On my arrival in Spain, I noticed that many local shops featured the words “Frutos Secos”, which, directly translated, means ‘dried fruit’, on their signage. It did make me wonder whether dried fruit was the equivalent of hot cakes in Spain, or why else would a little shop keeper spend his hard earned money on advertising this on his (surely quite expensive) shop sign? Here’s a corner shop close to my house in Toledo:

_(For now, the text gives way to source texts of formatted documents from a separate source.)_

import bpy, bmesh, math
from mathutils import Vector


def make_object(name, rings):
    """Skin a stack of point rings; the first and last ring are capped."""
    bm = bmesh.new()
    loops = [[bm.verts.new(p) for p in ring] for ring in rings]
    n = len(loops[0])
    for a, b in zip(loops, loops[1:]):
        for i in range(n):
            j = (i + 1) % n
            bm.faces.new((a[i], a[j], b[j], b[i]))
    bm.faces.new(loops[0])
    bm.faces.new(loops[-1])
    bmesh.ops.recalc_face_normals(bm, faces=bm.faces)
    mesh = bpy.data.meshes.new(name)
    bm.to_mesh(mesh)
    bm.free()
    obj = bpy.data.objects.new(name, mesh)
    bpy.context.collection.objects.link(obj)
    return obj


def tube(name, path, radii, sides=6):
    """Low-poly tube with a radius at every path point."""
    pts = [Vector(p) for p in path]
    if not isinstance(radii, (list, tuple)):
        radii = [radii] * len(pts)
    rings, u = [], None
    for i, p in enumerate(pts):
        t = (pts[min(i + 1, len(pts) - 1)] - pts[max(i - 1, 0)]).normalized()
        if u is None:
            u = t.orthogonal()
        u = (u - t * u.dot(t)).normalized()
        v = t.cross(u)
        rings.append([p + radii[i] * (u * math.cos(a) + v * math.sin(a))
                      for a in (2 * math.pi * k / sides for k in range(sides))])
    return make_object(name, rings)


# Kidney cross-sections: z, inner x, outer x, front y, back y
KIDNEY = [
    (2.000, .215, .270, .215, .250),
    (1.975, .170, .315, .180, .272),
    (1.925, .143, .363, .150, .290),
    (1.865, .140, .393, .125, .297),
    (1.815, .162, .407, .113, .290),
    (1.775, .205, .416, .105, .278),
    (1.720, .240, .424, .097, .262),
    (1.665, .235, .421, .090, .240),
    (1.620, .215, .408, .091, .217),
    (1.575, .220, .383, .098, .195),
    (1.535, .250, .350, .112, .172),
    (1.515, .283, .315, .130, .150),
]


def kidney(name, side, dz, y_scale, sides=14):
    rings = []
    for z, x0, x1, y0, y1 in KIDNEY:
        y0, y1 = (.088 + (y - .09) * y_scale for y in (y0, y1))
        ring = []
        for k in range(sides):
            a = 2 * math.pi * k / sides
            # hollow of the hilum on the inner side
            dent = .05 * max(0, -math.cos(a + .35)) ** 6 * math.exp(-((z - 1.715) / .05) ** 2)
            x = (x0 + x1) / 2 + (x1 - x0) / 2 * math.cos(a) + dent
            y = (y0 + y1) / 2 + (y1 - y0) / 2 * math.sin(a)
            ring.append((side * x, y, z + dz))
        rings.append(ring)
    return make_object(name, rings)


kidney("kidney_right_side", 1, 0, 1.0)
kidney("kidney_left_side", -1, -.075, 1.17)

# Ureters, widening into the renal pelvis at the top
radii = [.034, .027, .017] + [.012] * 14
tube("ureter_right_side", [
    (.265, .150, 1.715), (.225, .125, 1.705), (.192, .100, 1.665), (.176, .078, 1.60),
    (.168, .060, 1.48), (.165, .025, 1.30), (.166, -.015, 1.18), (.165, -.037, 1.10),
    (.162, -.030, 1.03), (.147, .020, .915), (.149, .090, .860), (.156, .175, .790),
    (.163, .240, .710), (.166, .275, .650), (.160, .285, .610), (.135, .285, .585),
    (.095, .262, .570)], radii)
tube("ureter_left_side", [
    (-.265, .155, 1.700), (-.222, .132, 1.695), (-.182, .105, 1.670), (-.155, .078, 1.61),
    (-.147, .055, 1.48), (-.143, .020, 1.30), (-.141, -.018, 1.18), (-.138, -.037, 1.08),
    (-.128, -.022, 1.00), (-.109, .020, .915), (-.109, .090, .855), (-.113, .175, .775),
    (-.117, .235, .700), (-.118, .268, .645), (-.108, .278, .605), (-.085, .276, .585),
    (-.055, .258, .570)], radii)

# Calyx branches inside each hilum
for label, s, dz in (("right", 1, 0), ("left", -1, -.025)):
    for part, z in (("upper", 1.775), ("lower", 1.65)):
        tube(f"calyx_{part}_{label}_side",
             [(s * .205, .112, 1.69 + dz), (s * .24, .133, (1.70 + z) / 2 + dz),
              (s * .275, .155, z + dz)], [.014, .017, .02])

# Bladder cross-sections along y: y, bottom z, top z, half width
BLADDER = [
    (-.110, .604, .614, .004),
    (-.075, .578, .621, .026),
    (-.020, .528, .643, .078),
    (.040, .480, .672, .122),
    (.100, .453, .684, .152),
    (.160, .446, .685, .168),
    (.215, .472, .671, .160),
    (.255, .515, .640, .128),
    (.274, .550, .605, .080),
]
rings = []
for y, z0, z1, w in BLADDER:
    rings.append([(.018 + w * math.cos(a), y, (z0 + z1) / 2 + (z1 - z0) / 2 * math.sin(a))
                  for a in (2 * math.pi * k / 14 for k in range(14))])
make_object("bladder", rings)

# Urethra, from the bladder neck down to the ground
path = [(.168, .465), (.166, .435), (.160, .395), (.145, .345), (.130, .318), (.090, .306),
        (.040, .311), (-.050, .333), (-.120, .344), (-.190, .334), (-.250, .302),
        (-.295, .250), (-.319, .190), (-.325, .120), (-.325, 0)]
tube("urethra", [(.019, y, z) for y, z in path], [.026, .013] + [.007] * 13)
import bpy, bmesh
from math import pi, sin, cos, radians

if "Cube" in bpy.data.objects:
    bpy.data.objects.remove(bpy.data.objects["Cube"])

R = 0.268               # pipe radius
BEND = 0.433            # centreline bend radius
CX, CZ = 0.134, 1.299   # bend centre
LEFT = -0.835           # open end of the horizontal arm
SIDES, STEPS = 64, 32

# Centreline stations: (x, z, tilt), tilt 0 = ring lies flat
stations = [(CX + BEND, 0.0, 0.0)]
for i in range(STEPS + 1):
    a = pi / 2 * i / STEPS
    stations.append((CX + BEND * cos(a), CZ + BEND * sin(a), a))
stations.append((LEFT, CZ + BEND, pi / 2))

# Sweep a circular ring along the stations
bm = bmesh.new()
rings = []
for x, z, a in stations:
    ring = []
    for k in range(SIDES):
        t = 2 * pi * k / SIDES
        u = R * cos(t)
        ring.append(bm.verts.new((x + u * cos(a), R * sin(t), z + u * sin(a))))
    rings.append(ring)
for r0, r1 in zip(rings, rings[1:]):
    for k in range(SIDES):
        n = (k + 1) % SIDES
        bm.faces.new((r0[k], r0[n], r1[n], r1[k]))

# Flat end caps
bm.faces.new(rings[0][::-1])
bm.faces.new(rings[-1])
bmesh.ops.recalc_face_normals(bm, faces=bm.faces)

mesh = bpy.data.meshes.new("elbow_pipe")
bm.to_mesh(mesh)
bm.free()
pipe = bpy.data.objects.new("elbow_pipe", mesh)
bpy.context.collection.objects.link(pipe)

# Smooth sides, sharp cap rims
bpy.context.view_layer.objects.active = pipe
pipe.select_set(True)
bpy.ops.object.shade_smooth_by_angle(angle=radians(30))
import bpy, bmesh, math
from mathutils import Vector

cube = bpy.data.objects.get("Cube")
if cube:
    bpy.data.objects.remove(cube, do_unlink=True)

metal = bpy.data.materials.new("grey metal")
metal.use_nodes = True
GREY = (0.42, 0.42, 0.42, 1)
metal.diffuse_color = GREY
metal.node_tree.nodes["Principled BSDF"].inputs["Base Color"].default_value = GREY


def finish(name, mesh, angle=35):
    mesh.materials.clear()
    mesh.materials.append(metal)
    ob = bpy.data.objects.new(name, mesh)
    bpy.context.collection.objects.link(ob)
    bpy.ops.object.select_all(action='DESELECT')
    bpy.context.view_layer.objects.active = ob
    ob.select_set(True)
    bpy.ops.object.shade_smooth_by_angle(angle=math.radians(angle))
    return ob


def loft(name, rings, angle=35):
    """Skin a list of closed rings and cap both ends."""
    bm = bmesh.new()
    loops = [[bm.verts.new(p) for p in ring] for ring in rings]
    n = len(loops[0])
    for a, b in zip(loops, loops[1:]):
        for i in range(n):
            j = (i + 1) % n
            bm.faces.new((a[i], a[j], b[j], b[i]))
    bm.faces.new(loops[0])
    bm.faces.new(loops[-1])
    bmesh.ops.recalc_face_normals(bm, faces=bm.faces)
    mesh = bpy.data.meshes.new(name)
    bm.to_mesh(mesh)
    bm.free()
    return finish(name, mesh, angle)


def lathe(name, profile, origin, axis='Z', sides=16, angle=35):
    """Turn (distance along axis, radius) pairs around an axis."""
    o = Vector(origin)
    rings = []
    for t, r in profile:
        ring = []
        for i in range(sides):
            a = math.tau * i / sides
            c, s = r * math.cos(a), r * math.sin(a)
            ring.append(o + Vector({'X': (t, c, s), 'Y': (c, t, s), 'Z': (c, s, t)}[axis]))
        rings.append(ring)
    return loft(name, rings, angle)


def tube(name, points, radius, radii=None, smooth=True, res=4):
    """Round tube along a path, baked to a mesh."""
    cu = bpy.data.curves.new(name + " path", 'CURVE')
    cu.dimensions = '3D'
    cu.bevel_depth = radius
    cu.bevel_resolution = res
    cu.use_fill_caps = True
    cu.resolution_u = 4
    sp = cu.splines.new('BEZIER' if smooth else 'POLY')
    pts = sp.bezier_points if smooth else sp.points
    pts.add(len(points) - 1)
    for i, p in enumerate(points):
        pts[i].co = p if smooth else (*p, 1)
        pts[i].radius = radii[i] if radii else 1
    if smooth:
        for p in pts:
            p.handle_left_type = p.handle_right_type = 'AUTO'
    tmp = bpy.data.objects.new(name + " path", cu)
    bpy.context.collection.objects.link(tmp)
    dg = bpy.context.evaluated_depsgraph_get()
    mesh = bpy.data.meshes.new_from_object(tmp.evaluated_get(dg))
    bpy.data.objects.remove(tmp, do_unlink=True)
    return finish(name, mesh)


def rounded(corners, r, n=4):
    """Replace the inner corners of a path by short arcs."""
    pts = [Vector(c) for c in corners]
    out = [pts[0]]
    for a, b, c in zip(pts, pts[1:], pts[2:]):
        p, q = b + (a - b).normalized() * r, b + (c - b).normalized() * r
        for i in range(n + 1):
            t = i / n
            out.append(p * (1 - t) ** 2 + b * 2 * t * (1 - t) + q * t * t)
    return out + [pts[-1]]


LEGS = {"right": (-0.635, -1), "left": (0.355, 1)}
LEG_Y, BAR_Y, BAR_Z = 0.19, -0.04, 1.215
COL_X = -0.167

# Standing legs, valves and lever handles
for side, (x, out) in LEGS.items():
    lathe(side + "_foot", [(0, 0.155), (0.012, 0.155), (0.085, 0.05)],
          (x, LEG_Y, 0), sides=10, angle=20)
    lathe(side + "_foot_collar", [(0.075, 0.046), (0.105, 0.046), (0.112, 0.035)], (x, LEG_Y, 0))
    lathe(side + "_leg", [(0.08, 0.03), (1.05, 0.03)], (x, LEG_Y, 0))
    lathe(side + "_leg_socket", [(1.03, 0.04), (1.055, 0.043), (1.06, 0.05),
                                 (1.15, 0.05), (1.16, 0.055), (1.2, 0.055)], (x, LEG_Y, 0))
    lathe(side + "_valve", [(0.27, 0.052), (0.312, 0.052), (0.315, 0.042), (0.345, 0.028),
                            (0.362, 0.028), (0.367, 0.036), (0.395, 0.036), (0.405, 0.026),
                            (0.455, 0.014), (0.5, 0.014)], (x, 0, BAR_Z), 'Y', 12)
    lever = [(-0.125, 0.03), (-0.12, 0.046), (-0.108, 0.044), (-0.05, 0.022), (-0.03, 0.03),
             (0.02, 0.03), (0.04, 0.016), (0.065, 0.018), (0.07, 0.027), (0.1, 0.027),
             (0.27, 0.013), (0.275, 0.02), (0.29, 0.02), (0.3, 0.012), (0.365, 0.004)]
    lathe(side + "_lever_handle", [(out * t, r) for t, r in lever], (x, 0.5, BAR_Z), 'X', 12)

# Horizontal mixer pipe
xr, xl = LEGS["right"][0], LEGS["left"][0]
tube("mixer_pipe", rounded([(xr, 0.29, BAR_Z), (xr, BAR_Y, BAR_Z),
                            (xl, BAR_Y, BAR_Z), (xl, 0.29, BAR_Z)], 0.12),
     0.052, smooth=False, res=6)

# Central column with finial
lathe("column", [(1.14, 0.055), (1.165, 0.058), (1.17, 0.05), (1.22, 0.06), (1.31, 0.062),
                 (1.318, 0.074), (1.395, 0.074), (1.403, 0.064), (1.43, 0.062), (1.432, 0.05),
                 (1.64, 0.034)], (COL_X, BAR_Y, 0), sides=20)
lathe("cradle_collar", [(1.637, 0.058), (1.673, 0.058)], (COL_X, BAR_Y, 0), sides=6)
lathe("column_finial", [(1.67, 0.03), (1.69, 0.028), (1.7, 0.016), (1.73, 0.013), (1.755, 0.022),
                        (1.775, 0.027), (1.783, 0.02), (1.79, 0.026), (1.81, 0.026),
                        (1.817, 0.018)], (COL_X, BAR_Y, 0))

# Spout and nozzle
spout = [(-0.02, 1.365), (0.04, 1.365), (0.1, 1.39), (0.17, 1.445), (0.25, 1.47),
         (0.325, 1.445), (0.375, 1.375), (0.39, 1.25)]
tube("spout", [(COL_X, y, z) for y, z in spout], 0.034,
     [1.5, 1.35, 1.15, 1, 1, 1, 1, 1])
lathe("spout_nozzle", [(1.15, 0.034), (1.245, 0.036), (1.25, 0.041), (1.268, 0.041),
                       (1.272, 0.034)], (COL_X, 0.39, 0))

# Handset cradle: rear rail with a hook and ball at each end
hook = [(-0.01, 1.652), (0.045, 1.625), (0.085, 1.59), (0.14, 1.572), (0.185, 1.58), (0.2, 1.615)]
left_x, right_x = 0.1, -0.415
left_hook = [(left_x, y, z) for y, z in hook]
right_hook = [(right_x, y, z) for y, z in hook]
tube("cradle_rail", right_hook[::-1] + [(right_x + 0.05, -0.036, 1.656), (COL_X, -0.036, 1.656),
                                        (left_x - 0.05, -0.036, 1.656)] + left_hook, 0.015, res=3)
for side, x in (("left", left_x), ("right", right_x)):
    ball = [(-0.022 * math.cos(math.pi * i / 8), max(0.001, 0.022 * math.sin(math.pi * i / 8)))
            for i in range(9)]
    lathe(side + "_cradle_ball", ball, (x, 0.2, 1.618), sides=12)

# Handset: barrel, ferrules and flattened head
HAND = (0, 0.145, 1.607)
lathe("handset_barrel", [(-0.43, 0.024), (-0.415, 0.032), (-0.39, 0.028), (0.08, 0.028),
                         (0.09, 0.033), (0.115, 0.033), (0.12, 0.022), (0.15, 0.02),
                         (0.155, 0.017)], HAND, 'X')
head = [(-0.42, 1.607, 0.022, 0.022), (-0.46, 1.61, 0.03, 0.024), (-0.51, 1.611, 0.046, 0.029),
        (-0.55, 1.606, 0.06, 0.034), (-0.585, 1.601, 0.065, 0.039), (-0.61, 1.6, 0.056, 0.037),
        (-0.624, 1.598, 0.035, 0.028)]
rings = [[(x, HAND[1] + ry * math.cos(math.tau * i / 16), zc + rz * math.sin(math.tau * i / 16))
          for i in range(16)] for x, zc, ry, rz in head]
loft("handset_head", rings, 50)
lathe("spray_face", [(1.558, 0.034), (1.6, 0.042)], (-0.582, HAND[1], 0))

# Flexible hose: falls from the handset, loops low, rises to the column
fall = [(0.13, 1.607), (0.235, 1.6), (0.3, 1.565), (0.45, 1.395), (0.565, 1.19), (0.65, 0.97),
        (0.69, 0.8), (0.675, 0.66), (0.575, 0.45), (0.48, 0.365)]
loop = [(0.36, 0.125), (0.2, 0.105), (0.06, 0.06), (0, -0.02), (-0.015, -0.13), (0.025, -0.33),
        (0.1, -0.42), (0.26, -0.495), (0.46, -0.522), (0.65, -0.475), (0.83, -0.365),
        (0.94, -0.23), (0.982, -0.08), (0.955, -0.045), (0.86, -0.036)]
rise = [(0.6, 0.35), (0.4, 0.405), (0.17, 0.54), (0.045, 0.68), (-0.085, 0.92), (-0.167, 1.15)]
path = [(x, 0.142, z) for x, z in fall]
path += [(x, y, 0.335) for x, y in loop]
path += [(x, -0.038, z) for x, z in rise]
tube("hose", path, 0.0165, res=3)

But my bafflement over dried fruits’ powers of customer attraction isn’t really what I was going to talk about. (Besides, I’ve since figured out that “Frutos Secos” is a generic term for this kind or establishment, to which, in the UK, we’d refer to as a “corner shop”.) So, as I discovered a few months down the line, frutos secos are not what an English (or a German) speaker would naturally assume them to be, i.e. this stuff:
Dried fruit, it turns out, is “fruta deshidratada”, which, at least, is not totally counter-intuitive.
The conundrum was not quite resolved, however. There was yet another twist in store for me.
If frutos secos means nuts, I wondered, I what the hell are “nueces”?? I I took that to signify nuts. Nuez/Nueces sounds just like nut/nuts and Nuss/Nüsse in English and German, respectively.
Well, it turns out that nueces, in fact, are walnuts, and not nuts in general. Up to that point, I’d been referring to all kinds of nuts as nueces. Ooops.
As to the difference between fruto and fruta: Fruta is what you will find in a fruit bowl, while fruto is a more general term describing not only nuts and inedible fruits produced by all manner of plants, but also the “fruits” of one’s labours (el fruto de tus labores), the fruit of Mary’s blessed womb aka Jesus (el fruto de tu vientre), etc.
Have you been using a word in another language incorrectly for ages, only to discover much later that it was, in fact, one of those treacherous ‘false friends’?